Just south of Nashville you’ll find Belle Meade Plantation, which spans 5,400 acres. This elegant plantation not only features an elegant mansion, which still bears scars from the Civil War, but it’s also home to eight other historic buildings like the Dunham Station’s cabin, which dates back to 1790. Step inside the mansion and take a trip back in time by touring the museum dedicated to preserving the Harding family legacy.
Mom Blog Society mentioned the best historical sites in Nashville. Some of them, like the Tennessee State Capitol, have been there since 1845, as well as former President Andrew Jackson’s Hermitage where he spent his retirement years in 1837. In this house, you may also know the former president’s lifestyle during his retirement years.
Aside from the old historical landmarks, the mayor of Nashville is now proposing to include new historical landmarks in the city, and Allie Gross & Lily Williams wrote this story at Nashville Public Radio. Read more below.
The 14 New Historical Landmarks Nashville’s Mayor Is Asking For
It’s become a tradition for outgoing mayors to preserve some of Nashville’s historic landmarks: Bill Purcell did it, Phil Bredesen did it, and now, Mayor Karl Dean. On Wednesday afternoon, Dean’s plan for 14 new landmarks goes to a public hearing.
A landmark designation would give the sites the city’s most restrictive protection, requiring a permit for changes as small as adding a fence or repairing a window. After three hearings, it will be up to the Metro Council to approve the preservation of the sites.
The sites range from the popular Centennial Park to lesser-known spots — places people drive by all the time without realizing their history.
Locks One and Two on the Cumberland River

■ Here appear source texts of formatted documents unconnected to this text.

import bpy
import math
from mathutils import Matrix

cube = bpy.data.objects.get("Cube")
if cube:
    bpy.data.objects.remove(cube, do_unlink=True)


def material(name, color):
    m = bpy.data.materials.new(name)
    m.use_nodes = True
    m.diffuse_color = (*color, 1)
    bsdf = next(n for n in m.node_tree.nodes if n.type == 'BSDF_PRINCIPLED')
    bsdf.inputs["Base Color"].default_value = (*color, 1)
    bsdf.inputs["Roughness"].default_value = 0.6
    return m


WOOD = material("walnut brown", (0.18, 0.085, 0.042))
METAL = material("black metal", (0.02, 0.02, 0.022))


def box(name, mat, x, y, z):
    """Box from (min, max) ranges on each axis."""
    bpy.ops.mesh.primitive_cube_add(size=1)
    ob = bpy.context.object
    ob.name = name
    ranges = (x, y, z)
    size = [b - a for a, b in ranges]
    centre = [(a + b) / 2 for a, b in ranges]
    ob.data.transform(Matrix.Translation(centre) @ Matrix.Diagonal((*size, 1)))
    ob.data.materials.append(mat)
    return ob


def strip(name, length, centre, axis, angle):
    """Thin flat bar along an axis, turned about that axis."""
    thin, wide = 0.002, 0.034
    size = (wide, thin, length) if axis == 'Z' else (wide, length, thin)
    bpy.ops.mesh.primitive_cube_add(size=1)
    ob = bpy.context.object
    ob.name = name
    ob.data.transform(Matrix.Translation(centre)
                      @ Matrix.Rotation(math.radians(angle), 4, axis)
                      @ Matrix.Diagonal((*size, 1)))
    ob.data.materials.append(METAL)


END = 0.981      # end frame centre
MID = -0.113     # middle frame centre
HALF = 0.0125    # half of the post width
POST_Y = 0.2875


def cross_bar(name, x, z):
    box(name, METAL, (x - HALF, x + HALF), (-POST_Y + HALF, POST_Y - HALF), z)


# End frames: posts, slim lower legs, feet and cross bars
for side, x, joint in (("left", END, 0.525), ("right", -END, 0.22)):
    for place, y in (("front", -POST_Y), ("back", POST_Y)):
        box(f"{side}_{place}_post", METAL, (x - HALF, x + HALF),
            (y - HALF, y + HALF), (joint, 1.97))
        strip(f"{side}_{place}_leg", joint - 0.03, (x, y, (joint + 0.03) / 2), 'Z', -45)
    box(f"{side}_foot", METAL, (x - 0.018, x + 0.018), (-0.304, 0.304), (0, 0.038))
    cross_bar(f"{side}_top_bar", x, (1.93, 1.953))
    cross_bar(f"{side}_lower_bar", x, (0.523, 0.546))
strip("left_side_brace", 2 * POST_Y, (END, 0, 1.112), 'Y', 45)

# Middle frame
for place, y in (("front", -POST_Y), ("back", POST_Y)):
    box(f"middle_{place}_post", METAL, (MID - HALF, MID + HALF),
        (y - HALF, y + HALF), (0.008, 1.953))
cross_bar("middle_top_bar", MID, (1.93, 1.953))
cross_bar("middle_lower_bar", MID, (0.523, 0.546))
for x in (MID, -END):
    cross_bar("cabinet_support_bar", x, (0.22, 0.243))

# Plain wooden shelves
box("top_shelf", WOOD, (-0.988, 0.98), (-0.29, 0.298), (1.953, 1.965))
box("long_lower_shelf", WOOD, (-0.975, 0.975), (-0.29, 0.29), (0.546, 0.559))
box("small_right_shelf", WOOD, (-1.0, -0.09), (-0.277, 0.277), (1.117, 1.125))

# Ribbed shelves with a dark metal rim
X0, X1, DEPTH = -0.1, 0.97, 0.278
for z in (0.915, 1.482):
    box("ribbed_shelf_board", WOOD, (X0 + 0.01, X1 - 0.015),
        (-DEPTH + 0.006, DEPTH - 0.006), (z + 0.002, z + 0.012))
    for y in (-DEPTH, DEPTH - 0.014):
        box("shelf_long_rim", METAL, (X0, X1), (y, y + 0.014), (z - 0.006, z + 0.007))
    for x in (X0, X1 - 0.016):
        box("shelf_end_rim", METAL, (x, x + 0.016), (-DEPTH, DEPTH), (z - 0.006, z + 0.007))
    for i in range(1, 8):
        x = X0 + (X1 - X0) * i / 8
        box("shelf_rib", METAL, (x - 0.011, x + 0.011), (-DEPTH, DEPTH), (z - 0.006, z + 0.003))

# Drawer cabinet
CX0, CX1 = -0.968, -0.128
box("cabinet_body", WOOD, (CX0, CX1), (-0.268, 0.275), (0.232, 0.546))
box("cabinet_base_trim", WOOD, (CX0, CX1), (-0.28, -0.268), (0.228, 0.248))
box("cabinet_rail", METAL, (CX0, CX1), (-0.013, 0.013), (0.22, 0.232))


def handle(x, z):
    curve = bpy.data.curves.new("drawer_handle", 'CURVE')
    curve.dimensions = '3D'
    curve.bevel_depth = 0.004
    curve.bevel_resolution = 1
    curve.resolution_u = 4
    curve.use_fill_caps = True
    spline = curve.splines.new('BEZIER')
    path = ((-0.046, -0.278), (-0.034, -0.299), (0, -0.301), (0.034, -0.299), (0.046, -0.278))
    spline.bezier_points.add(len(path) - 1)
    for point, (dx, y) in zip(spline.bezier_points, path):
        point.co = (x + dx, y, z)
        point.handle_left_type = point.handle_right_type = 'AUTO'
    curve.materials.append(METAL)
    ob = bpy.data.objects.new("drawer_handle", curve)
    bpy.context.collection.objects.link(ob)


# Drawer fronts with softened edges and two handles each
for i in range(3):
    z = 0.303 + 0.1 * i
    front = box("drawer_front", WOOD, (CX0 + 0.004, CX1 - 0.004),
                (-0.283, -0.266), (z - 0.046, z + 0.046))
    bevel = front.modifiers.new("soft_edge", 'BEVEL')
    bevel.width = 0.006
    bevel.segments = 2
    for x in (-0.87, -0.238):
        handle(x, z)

Locks One and Two were once part of a series of 21 locks built to help large steamboats navigate the shallow, rocky waters of the Cumberland River. Constructed in 1888 to boost Nashville commerce, the locks were demolished in the 1930s and 40s when dams like Old Hickory rendered them unnecessary.
The US Army Corps of Engineers, which constructed the locks, has since leased them to the city, and they’re now used as park grounds. A run-down structure at Lock Two Park (above) is the old lockmaster’s house. Many locks in rural areas had these houses so that the lock operator could man the lock 24/7 for barge traffic.
Stone Hall and Eversong
Stone Hall was built in 1918 as Dempsey Cantrell and wife Nora Johnson Cartrell’s Donelson home. Architect George D. Waller designed the local limestone veneer home, which now serves as a historic model of Colonial Revival architecture.
Mrs. Cantrell, a published poet, would write her poetry in Eversong — a 20th-century log cabin that was brought to the property to serve as a guesthouse for the Cantrell residence. She also used the cabin to gather with friends and artists. Eversong is another example of Colonial Revivalism.
Now, Stone Hall is owned by Metro Parks and available for wedding and event rental. It’s also an entrance to the Greenway system. See full post here…
Nashville Mayor wanted to include more tourist attractions in their official list of the historical landmark the government recognizes. So when you visit Nashville, be sure to include these newly included attractions and identify as historic.
So there you have it, the list of Nashville’s most popular historical attractions every tourist must visit while in Nashville. You’ll definitely learn a lot about the city’s most important historical events. To know more about Nashville and its history, visit https://www.dependablehomebuyers.com/tennessee/nashville/